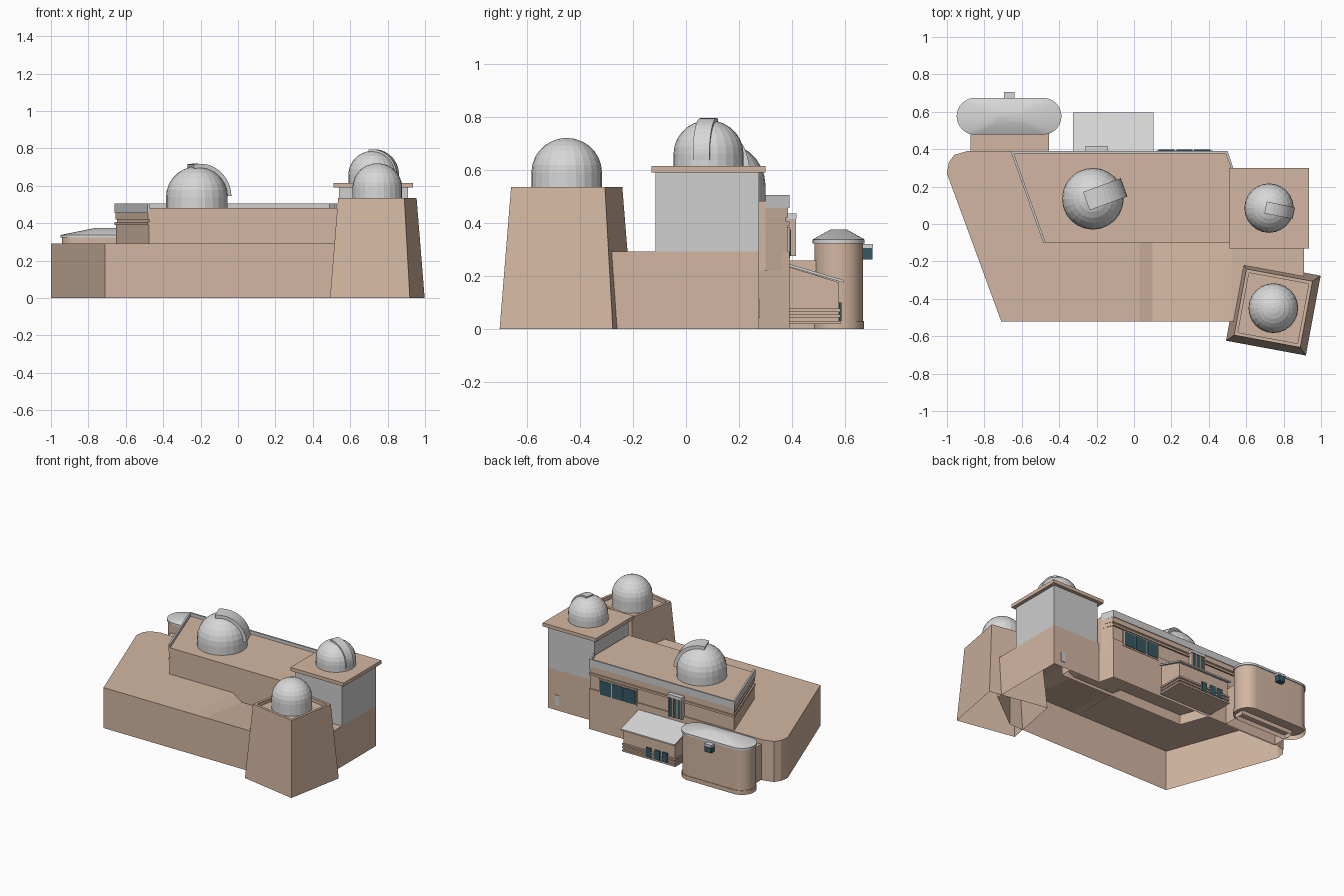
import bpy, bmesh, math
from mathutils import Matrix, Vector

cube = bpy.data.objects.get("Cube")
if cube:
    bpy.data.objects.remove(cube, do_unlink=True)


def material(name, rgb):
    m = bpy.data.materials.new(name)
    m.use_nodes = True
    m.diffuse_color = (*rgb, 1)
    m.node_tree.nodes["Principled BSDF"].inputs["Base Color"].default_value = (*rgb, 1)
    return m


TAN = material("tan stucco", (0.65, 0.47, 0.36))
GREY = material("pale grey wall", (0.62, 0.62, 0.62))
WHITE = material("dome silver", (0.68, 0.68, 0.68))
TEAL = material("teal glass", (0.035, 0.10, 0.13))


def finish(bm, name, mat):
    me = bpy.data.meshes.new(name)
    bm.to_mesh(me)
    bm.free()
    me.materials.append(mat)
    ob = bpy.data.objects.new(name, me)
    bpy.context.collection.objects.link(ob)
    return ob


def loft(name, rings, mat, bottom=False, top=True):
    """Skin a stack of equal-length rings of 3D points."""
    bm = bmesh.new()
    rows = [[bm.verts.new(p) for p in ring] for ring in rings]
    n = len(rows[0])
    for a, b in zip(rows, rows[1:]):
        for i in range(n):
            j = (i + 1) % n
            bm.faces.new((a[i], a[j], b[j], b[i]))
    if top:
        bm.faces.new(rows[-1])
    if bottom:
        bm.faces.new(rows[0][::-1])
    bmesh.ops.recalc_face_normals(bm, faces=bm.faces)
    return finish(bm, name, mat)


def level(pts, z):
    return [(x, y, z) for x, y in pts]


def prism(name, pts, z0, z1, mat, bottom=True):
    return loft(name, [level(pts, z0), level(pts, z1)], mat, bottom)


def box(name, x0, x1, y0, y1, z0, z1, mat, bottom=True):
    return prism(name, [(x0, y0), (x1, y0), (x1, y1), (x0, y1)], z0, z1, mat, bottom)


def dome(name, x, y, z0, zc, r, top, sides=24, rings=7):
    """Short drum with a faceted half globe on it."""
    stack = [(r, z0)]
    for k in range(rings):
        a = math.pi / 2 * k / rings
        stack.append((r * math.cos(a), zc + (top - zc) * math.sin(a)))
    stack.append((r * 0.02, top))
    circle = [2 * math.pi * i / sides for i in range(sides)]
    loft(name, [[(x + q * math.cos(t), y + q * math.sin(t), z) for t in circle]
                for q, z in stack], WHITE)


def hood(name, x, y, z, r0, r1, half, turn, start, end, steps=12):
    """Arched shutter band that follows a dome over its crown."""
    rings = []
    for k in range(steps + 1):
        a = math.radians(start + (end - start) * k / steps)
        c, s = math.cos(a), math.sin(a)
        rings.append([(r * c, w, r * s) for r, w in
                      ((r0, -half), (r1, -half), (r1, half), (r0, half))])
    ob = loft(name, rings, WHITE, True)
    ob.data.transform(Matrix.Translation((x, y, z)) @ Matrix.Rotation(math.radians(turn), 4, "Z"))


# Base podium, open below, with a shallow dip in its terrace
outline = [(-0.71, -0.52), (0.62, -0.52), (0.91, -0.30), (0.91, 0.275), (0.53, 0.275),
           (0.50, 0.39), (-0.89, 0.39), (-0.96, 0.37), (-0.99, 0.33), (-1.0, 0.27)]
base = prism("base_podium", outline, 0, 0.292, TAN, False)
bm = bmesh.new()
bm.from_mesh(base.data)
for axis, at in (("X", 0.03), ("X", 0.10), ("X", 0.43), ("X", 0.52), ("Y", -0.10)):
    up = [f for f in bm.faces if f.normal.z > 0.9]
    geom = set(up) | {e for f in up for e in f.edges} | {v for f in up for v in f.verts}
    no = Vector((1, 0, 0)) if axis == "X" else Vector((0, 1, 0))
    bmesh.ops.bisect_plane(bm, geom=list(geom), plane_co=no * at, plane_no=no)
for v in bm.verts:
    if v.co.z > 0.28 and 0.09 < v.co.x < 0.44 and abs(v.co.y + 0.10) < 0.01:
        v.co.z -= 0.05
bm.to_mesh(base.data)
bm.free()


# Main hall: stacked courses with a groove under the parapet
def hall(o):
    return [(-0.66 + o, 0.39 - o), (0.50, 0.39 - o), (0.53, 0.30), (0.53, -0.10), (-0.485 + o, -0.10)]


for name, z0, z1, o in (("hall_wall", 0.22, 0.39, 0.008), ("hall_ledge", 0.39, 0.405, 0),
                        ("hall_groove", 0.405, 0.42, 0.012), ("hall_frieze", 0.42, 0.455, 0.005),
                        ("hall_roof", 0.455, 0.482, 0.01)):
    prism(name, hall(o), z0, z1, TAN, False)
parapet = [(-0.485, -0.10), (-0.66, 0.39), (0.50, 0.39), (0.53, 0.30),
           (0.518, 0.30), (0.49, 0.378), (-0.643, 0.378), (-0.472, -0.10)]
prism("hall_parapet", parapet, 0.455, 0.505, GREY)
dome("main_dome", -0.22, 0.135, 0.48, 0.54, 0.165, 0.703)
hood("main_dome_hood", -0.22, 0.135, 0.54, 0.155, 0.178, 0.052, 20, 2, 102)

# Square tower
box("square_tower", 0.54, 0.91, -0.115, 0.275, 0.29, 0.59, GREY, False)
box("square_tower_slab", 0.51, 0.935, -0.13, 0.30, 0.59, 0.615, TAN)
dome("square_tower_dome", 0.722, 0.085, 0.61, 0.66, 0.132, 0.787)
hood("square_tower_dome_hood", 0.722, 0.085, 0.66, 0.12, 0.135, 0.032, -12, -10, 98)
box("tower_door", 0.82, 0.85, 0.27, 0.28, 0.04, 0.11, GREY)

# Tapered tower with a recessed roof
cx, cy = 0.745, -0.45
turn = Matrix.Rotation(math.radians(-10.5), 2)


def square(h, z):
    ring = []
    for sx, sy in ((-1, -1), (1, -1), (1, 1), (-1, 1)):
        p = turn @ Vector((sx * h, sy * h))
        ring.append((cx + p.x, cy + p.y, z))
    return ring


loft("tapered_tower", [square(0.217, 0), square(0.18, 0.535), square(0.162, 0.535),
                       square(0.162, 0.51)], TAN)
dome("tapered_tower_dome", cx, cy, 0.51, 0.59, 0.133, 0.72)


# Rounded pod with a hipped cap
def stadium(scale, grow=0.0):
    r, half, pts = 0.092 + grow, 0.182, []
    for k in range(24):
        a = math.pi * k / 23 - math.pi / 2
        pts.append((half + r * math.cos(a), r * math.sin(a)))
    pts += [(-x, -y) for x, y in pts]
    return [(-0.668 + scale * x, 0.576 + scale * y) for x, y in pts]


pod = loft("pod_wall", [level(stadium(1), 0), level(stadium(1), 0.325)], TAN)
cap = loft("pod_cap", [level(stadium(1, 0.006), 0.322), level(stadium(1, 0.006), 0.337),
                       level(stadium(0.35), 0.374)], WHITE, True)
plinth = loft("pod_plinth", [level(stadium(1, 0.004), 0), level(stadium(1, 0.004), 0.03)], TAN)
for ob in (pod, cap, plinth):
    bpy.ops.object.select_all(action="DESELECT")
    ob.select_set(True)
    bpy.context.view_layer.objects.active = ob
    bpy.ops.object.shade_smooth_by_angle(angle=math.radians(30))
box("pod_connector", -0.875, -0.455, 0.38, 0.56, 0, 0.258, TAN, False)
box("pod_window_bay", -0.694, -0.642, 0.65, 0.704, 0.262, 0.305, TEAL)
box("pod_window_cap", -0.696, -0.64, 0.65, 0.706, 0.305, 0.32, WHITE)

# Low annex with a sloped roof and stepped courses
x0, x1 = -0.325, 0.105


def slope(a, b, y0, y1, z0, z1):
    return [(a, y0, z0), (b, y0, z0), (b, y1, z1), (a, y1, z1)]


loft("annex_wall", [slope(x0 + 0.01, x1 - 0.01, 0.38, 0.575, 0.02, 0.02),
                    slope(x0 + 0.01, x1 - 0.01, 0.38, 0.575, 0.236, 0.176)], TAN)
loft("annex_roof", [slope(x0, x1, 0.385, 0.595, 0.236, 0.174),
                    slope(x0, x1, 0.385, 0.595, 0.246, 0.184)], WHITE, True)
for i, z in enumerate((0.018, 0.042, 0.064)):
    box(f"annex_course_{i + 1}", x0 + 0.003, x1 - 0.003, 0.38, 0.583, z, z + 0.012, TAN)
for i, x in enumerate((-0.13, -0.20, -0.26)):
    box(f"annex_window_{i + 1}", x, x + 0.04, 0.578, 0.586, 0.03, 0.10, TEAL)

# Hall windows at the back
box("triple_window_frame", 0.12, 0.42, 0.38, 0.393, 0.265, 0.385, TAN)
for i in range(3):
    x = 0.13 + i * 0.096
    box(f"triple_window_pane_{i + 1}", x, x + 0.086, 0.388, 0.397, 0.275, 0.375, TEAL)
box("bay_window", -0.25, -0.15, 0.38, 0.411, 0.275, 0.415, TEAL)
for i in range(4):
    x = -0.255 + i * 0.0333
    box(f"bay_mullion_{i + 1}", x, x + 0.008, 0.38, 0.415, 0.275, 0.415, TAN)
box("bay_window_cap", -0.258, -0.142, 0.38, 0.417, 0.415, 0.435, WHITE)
====================
TASK ITEM:
Could you reproduce exactly, and only, the lines from the start of the records through the line containing "(0.68, 0.68, 0.68))", leaving out the pictures?

WORKED SOLUTION:
import bpy, bmesh, math
from mathutils import Matrix, Vector

cube = bpy.data.objects.get("Cube")
if cube:
    bpy.data.objects.remove(cube, do_unlink=True)


def material(name, rgb):
    m = bpy.data.materials.new(name)
    m.use_nodes = True
    m.diffuse_color = (*rgb, 1)
    m.node_tree.nodes["Principled BSDF"].inputs["Base Color"].default_value = (*rgb, 1)
    return m


TAN = material("tan stucco", (0.65, 0.47, 0.36))
GREY = material("pale grey wall", (0.62, 0.62, 0.62))
WHITE = material("dome silver", (0.68, 0.68, 0.68))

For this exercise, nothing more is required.